Saved entries
┄┄┄┄┄┄
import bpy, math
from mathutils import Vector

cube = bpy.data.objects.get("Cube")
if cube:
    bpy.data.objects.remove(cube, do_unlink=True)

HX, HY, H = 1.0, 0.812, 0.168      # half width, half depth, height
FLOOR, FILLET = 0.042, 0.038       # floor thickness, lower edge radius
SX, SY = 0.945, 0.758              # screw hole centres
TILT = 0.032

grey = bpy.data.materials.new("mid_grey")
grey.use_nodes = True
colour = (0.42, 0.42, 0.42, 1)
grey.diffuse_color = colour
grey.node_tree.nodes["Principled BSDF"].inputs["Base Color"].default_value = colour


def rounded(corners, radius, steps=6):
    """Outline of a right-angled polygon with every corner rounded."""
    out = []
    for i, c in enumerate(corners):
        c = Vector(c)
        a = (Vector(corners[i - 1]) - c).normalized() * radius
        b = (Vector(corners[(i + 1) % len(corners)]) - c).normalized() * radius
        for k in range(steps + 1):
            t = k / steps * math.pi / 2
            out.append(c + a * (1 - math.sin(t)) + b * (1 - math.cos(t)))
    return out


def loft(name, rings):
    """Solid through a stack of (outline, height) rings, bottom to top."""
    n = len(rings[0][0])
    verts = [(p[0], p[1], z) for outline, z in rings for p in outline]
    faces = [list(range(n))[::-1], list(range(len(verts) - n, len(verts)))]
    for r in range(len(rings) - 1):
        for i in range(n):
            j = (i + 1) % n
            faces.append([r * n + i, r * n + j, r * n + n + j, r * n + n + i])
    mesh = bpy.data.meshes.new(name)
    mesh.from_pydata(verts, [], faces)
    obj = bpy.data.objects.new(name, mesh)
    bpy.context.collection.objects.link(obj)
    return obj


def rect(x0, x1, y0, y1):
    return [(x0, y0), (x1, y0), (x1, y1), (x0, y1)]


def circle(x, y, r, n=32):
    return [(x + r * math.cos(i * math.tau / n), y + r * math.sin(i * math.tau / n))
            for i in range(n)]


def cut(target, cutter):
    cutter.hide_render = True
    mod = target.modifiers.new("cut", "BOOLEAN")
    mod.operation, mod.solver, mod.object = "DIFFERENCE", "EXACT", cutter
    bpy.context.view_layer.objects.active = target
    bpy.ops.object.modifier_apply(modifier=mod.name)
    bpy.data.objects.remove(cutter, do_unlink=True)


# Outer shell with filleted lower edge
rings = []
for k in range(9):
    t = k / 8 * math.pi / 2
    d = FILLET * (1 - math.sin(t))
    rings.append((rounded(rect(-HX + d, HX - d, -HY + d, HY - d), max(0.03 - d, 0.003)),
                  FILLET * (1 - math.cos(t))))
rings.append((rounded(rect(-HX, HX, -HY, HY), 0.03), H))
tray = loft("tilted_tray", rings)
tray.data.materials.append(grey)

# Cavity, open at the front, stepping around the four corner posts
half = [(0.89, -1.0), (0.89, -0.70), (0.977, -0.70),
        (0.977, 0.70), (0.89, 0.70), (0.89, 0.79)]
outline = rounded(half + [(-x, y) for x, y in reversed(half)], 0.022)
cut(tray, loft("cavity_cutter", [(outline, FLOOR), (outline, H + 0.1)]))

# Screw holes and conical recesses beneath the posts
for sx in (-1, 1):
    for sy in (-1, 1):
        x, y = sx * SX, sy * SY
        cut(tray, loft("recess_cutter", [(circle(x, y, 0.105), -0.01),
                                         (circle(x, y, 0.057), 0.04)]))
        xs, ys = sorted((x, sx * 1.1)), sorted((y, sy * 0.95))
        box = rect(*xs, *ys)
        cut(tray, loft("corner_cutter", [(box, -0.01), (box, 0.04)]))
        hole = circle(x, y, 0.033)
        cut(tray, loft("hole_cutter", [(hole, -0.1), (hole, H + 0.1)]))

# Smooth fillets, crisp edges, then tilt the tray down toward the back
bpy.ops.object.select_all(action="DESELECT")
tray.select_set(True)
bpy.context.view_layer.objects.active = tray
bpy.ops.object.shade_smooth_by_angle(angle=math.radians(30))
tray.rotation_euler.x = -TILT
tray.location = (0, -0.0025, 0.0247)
┄┄┄┄┄┄
Lines with "grey" in them are what the answer must contain; copy each from the records above.

grey = bpy.data.materials.new("mid_grey")
grey.use_nodes = True
grey.diffuse_color = colour
grey.node_tree.nodes["Principled BSDF"].inputs["Base Color"].default_value = colour
tray.data.materials.append(grey)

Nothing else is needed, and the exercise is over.